Tears for the Blue Orb

Pay attention next time. Haha. That's a joke. There is no next time. Maybe it isn't news, really, to anyone who's been watching the planet disintegrate. According to Christopher Field, founding director of the Carnegie Institution's Department of Global Ecology at Stanford University, climate change is moving at an even quicker pace than had been predicted. Quoted in a recent Washington Post article, he says coal-burning in developing countries plays a major role, and that we're "basically looking now at a future climate that's beyond anything we've considered seriously in climate model simulations." I could be wrong, but I have the feeling he isn't referring to a milder, more pleasant climate.

I may be wrong about something else, too. I've often wondered how things might have turned out, climatewise, had we adopted the environmental philosophies of the indigenous Americans. Somehow, I just can't picture them destroying the very source of all life as we know it. That would be insane.



  1. Coincidentally, this evening I've been reading about this very topic:

    "Californians, coming from a culture that has literally paved over nature, no longer fear the sun. On the contrary, they've come to think they enjoy it. Polynesians, on the other hand, have a more realistic view of what the sun is (i.e., nature) and duly avoid it. The Micronesian defecates in the lagoon; the Californian takes pictures of it (the lagoon) and hangs it in his living room. It is naïve to believe that people living in greater contact with nature are more harmonious with it, or somehow happier, or experience less stress in life." —Anthony Marais, DELUSIONISM, 2008

    A friend recently shared this thought with me: "Part of the problem is that humans do not respond to change as we used to. Way back in the day, when the temperature would drop we'd move south to make sure the temperature seemed constant. In doing so, we preserved our health and our access to natural resources. Now we stick our heels in the ground and shake our fists at the cold winter. Or the hot summer. That we observe things from a different perspective does not grant us the ability or the right to judge good and bad. Our function as animals is to adapt to changing conditions. To insist on a status quo is not only illogical and egotistical, it is death. (The Vikings in Greenland refused to change their cultural ways when the temperature dropped in the years between 1343 and 1362. They all died.)"

  2. I can't help but think that any culture would eventually get around to industrialzing etc, or being assimilated by another bigger angrier more ambitious culture ...so it all ends up the same...Now i wonder, If the indian hadn't been swamped by us, do you think this land would have been eventually Canada or Mexico?
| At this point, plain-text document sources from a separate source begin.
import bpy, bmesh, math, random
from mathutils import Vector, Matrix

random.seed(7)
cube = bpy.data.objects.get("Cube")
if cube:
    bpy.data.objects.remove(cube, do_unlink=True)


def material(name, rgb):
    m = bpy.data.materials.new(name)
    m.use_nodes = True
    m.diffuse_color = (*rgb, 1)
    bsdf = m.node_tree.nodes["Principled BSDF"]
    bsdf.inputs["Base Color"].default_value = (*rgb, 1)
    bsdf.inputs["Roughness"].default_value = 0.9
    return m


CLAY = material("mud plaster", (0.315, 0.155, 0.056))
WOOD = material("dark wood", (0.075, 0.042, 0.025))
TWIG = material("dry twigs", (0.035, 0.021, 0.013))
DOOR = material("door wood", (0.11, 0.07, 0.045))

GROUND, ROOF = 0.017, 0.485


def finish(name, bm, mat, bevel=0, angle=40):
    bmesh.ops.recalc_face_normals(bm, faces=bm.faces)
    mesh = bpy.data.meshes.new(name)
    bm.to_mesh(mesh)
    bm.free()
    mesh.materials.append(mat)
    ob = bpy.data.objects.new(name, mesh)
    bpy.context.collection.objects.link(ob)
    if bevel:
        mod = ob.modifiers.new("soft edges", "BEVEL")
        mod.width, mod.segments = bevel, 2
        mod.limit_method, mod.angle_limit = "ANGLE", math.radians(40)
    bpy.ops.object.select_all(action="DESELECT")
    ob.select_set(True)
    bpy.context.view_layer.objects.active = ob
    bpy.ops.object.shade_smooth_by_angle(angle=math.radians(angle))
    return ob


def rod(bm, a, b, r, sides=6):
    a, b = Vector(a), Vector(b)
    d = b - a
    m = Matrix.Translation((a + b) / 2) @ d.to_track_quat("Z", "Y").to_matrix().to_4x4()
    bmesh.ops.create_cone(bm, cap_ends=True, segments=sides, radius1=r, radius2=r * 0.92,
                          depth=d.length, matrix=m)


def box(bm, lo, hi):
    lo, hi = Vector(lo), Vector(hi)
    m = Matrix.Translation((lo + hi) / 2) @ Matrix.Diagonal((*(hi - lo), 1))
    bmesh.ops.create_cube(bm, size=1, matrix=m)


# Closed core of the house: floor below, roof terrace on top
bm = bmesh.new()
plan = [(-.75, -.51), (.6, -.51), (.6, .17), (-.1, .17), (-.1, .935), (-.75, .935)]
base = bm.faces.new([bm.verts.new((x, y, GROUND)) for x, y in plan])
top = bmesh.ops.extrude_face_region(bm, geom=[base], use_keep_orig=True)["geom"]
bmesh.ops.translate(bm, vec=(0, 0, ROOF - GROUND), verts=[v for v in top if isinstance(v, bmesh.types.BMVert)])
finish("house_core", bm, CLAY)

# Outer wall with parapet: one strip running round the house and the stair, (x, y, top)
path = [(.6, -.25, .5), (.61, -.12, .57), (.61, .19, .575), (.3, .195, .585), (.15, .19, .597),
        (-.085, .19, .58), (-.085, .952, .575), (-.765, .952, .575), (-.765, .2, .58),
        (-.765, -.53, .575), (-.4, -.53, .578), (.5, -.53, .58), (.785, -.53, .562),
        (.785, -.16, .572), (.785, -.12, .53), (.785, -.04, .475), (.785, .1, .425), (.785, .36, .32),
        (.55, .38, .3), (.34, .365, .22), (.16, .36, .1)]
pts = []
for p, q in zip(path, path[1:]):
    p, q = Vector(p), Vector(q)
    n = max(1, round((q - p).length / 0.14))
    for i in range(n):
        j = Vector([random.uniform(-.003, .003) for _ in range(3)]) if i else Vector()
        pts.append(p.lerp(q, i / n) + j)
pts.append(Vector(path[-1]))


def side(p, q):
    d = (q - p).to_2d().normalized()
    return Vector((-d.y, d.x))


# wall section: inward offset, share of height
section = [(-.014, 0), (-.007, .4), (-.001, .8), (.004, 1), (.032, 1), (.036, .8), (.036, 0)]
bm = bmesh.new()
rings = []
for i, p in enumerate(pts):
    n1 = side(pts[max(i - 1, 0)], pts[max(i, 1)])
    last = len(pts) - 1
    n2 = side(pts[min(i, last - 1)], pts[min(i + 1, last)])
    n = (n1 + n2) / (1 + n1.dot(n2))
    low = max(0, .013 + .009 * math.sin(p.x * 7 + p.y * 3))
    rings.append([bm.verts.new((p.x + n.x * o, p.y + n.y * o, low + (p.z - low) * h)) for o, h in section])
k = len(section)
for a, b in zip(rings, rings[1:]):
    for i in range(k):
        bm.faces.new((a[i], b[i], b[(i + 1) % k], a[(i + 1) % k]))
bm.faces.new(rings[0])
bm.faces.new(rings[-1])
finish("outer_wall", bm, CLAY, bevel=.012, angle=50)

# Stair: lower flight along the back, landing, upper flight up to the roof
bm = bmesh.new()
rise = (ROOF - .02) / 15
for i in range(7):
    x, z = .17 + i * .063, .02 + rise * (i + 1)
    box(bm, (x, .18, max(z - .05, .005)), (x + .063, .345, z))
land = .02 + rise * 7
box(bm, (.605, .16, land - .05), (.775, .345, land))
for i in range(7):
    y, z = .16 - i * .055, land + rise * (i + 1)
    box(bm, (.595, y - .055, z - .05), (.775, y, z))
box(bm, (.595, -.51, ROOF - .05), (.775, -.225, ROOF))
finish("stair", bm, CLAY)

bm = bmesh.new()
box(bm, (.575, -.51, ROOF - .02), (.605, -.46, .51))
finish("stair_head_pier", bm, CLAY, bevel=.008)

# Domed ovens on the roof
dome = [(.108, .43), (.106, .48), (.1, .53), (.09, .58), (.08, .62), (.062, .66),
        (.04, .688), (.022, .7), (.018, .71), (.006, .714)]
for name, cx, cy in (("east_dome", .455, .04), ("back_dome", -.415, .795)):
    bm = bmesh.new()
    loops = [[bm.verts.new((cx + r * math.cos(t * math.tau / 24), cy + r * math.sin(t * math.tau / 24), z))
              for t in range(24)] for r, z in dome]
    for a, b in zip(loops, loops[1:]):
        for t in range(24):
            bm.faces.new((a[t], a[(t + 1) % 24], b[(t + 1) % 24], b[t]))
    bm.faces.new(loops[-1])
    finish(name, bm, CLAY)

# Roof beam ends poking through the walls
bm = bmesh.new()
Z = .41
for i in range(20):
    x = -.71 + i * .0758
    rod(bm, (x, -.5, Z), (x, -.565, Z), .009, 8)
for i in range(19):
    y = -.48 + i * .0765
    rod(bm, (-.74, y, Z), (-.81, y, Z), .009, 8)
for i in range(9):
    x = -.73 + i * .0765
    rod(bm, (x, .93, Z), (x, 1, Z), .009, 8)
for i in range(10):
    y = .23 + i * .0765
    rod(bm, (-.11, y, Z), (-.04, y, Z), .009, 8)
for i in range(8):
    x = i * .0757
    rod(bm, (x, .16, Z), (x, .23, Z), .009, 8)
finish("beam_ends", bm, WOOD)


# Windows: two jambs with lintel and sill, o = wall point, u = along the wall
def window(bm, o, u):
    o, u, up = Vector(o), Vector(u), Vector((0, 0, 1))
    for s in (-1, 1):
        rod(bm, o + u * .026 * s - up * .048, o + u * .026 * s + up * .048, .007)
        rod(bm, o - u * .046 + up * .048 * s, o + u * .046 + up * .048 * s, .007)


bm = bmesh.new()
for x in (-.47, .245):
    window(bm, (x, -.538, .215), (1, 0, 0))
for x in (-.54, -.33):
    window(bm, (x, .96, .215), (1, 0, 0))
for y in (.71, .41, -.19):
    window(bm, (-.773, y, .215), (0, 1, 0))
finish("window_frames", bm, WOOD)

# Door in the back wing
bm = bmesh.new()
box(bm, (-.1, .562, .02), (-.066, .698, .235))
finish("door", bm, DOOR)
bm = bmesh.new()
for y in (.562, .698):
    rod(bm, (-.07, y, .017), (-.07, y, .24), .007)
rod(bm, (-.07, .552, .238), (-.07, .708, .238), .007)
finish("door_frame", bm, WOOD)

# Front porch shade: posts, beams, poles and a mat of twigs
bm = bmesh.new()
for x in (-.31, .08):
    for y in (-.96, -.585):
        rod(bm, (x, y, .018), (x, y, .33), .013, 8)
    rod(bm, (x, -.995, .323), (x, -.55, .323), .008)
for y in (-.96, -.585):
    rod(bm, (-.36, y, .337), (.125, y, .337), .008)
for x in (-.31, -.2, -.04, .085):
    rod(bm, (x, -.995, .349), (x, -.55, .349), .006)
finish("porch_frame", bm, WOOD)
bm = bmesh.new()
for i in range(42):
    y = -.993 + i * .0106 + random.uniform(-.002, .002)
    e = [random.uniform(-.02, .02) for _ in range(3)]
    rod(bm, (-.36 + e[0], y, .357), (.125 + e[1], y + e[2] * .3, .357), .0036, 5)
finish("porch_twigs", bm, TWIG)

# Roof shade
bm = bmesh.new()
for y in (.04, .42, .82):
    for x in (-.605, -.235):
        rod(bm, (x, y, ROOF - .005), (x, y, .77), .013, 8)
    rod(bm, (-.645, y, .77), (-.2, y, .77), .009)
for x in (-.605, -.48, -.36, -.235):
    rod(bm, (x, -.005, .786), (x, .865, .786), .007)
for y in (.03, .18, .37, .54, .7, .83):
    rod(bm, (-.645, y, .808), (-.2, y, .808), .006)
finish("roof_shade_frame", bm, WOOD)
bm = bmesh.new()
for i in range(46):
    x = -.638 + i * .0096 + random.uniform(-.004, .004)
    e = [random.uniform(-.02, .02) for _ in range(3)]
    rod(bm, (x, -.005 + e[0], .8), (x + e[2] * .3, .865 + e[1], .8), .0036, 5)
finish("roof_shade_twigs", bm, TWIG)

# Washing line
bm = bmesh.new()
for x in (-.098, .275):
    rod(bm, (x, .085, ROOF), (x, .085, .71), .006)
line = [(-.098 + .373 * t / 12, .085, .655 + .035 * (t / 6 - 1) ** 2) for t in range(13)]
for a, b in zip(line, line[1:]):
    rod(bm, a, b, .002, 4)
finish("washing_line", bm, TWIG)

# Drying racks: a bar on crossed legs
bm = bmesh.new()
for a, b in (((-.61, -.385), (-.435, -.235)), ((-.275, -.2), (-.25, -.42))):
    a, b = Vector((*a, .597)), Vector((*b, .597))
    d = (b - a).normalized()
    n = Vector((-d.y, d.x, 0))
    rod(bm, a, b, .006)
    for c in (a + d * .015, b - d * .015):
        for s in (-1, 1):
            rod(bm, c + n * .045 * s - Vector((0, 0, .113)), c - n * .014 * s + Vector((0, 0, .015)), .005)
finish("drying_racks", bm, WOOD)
  3. I think the fundamental delusion isn't so much that contact with nature equals harmony as the expectation that the road goes on forever, and the party never ends. A culture that relies on plastic can't be surprised when the toxic stuff (along with the products and byproducts of its creation) eventually permeates the planet, finding its way into every organism that relies on water for its existence. A culture that uses coal for producing energy and internal combustion for locomotion shouldn't be surprised when breathing becomes difficult. A culture that can't see the trees for the strip malls can't complain when their skin takes on the pallor of the dead fish washing up on their beachfront properties. It remains to be seen how adaptable the human body is to a poisoned planet.

    Industrialized cultures do seem to have a way of assimilating/annihilating all obstacles in their path, but that's true of angry, unindustrialized cultures, too. The common threads of power, greed, and narcissism don't respect geographic boundaries, and have never been contained by them, either. Two countries or a thousand, the problem is the same: I want what I want when I want it, on credit, with no payments until I'm safely in my grave.

    Illogical, egotistical, and deadly indeed.

  4. Anonymous1:27 AM UTC

    I always thought that the people who pollute was some far off idea, and that the trash somehow got there on its own. Or that there were evil people in factories who made it their life purpose to destroy themselves. And everyone else. I was amazed when I began to see the causes of pollution. Things as simple as a mother and her kids, casually and innocently eating outside an eatery... then getting up and walking away, leaving all their trash! Not even noticing what they were doing, not thinking, not paying attention! Why? And not small amounts of trash either: a family's worth. The trash receptacle six inches from their table. People seem to create misery because they are so filled with trash themselves, they cannot even see what they are doing.